Davis had been an innovator in the businesses of both songwriting and publishing, beginning in the days of sheet music. By the late '20s, there was something of a stampede in progress to not only publish but copyright all manner of public-domain material, such as folk songs. The creation of pseudonyms had nothing to do with a performer's desire for personal privacy. Rather, it was simply a way of collecting publishing money without revealing whose pocket it went into. In the case of Kapp, this was a handy way to help collect publishing funds in a series of smaller pools rather than an enormous one that might be heavily taxed. It also tidied appearances, meaning nobody could look at a record sleeve and comment, "Hey, the producer's wife wrote seven of the songs!"
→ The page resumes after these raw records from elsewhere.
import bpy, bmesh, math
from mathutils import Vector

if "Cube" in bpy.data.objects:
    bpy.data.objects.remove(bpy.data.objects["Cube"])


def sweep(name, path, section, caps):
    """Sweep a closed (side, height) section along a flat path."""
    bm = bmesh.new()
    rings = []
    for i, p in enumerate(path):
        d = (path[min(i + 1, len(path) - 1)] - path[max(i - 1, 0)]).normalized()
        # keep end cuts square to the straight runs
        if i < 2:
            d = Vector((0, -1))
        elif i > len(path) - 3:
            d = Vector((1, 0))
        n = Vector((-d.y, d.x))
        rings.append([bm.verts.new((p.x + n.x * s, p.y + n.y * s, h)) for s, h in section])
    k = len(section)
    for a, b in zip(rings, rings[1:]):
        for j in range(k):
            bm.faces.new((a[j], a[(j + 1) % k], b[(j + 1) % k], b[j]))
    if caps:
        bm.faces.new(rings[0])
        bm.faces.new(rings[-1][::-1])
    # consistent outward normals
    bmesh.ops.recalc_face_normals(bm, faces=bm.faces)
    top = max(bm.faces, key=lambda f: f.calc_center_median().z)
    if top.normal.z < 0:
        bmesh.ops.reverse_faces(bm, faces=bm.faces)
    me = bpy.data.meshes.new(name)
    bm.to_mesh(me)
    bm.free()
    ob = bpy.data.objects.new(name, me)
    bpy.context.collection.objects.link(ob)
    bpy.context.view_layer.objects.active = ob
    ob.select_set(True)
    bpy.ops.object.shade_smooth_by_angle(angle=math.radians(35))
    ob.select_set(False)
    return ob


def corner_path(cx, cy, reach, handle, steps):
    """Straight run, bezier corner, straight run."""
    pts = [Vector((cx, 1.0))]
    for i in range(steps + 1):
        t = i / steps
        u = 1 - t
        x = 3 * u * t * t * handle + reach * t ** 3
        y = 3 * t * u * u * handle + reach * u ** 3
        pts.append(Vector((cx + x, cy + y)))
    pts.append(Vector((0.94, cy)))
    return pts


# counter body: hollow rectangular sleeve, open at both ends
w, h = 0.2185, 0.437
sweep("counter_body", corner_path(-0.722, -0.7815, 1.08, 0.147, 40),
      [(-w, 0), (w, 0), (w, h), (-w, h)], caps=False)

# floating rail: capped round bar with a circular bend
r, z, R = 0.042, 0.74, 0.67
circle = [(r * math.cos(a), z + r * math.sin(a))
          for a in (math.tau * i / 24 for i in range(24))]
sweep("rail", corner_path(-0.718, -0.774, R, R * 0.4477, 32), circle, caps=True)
The relationship between Davis and Kapp was an incredible mess, at least as far as the issue of songwriting credits. When Decca evolved into MGM in the '50s, Davis was also using the name
Bert Kapp, as well as Bert Davis. When Bertha Kapp began signing in as Glenn Gibson, she was usurping a fake name that classic blues singer Irene Higginbotham had been using. Having wisely fled the Davis dominion, it is at least possible to tell the Kapp Bill Collins from the previously mentioned Badfinger Bill Collins. For one thing, the latter Bill Collins actually lived and breathed. Another important difference is that Kapp, by whatever name, actually did write some of the material she is credited for. In fact, she had some heavyweight co-writers. "Let's Keep Our City Clean" has to be her masterpiece, written to promote a Milwaukee mayor, Frank P. Ziedler. Lawrence Welk came up with the melody for this number, no doubt approving highly of the lyrics, a sample of which follows as an example of, well, some of Kapp's crap: "For cleanliness will bring good health/And health is worth much more than wealth/You wouldn't wear a dirty shirt/So let's not walk around in dirt."